• **What to produce**
The required answer is a copy of each line in the entries below that includes "name".

━━━━━ Records for the exercise

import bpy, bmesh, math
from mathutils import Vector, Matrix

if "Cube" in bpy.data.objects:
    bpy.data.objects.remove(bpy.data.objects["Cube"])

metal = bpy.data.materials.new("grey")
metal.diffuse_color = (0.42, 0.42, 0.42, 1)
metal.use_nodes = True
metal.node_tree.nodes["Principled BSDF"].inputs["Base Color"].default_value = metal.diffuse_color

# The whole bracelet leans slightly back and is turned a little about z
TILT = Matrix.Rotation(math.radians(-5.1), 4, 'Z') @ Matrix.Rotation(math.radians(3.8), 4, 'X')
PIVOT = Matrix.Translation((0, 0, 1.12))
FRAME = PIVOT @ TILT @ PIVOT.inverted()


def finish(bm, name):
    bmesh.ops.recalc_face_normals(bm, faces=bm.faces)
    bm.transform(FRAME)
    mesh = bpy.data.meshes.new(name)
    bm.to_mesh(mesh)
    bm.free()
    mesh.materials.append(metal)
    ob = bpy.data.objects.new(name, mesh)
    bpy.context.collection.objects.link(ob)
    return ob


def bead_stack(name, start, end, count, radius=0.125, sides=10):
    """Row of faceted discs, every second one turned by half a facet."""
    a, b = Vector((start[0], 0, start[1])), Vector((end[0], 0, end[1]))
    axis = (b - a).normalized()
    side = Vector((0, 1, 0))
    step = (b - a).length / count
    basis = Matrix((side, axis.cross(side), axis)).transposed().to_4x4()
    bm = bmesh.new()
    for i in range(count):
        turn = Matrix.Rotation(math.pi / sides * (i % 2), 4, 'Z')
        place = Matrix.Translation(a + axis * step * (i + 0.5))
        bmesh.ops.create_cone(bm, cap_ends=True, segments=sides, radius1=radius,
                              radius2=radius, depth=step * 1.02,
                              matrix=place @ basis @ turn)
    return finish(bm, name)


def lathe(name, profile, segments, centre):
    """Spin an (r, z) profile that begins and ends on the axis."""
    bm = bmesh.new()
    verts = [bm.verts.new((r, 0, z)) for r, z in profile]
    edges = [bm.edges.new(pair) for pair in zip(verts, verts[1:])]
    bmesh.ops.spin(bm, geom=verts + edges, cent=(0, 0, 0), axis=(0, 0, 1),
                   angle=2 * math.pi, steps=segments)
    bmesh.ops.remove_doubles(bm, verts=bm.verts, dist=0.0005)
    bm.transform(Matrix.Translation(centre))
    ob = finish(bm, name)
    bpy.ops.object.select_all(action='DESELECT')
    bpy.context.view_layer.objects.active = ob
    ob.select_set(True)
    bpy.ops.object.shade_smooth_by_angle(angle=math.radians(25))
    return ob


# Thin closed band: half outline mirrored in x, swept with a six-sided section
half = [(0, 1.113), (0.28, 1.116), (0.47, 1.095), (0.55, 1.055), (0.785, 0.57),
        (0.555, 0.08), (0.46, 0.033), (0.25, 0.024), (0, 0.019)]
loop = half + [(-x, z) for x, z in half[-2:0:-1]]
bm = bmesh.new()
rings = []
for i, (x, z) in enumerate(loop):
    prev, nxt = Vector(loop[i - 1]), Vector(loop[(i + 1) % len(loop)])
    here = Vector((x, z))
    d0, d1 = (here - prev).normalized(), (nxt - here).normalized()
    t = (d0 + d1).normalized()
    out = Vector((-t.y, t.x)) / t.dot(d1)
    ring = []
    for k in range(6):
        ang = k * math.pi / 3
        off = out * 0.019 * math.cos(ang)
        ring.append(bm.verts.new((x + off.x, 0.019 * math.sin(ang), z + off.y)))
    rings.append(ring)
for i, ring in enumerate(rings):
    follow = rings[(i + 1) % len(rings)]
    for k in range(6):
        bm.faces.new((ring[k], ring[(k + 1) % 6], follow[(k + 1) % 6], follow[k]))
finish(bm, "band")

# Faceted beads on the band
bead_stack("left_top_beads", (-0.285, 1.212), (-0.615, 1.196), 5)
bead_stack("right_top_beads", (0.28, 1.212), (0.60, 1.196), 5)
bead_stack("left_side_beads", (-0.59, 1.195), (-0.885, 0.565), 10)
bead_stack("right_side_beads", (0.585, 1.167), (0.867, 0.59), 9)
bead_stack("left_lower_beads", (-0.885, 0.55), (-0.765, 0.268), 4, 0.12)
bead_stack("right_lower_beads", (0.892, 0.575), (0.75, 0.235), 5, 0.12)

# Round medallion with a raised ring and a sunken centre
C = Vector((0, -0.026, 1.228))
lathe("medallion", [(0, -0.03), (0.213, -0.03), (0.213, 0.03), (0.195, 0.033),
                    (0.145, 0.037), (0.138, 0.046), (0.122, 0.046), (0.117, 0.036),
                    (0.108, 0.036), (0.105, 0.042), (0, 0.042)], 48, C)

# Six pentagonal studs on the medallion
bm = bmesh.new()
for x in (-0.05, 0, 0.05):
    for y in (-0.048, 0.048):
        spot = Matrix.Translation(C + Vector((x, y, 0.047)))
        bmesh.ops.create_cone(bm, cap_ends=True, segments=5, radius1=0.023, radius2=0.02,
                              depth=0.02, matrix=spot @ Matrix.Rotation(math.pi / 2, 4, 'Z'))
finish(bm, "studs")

━━━━━━━━━━

• **Exercise response**
def finish(bm, name):
    mesh = bpy.data.meshes.new(name)
    ob = bpy.data.objects.new(name, mesh)
def bead_stack(name, start, end, count, radius=0.125, sides=10):
    return finish(bm, name)
def lathe(name, profile, segments, centre):
    ob = finish(bm, name)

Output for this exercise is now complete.